Being A Journalist On The Internet
(an update on this episode: the bank in question has now compounded its faux pas by sending me press releases I didn’t sign up for. After the first one I sent a polite request for them to stop, but another one arrived half an hour later. My second request was slightly less polite. More on this as it happens. Plus, I’m thinking of naming the bank in question. JW)
Sometimes the Internet doesn’t make journalism any easier.
I’ve been calling around Australian banks for a story, and most have relatively accessible media contact details. Not great, but I can understand you don’t want to place these kind of details right on the front page, or else you’ll be fielding calls from non-journalist customers complaining their PIN number fell down a drain and the cat ate their bank book.

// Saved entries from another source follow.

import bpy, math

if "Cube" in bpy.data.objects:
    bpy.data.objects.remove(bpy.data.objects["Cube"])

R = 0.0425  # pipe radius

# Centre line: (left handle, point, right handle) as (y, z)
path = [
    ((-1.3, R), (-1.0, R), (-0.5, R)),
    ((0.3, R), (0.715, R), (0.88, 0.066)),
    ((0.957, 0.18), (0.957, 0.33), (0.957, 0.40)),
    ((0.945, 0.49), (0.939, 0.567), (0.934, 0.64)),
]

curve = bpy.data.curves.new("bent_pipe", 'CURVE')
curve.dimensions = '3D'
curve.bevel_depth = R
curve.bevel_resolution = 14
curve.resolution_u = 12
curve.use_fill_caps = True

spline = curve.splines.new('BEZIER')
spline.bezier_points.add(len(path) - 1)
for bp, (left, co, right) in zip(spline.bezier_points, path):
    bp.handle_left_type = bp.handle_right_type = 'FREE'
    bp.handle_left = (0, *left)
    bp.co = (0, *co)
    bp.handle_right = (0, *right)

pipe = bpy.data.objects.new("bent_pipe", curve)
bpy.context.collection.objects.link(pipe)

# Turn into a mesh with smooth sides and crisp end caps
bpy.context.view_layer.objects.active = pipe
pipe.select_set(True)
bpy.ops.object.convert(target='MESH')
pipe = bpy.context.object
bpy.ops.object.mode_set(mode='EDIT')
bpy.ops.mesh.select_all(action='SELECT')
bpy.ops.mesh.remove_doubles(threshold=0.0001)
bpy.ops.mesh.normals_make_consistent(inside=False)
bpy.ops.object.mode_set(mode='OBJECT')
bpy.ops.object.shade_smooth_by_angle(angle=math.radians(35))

But most while banks in the end will reveal a phone number, a name and/or an email address if you drill down far enough, others are not sympathetic to the deadline-crazed hack. One, which will remain nameless for now, forces a journalist to register before even getting a phone number to call.
It’s not the details they require — although these are more intrusive than they need be — so much as the fact that the form is so unforgiving. Put a dash or a comma in the publications field and an error message will pop up when you try to submit the form; make sure your password is six letters/digits exactly, add a district code even if you don’t live in Australia, and for heaven’s sake make sure you don’t prefix your phone number with a helpful + to denote you’re calling from overseas. Forms written by clods.
Then, the final insult: Once your form is submitted, you’ll get a congratulatory message. “Thank you for registering with the Media Centre. A [deleted] representative will contact you within 1 business day.” Er. How, exactly, will they contact us? And does that mean today? Or tomorrow? What about my deadline?
I’m going to start drafting some guidelines for web designers and media departments. My first request: fast access to the press page on a website by dedicated URLs that allow us to type www.company.com/press and go straight to where we need to go. And while I think of it, NEVER issue a press release without detailed contacts at the bottom. How are we supposed to confirm the dang thing isn’t fake? Even better, standardise the order and layout of your contact details so we can move them into Outlook without lots of rearranging.
OK, that’s my rant for the day. That felt good. I haven’t done one for a while.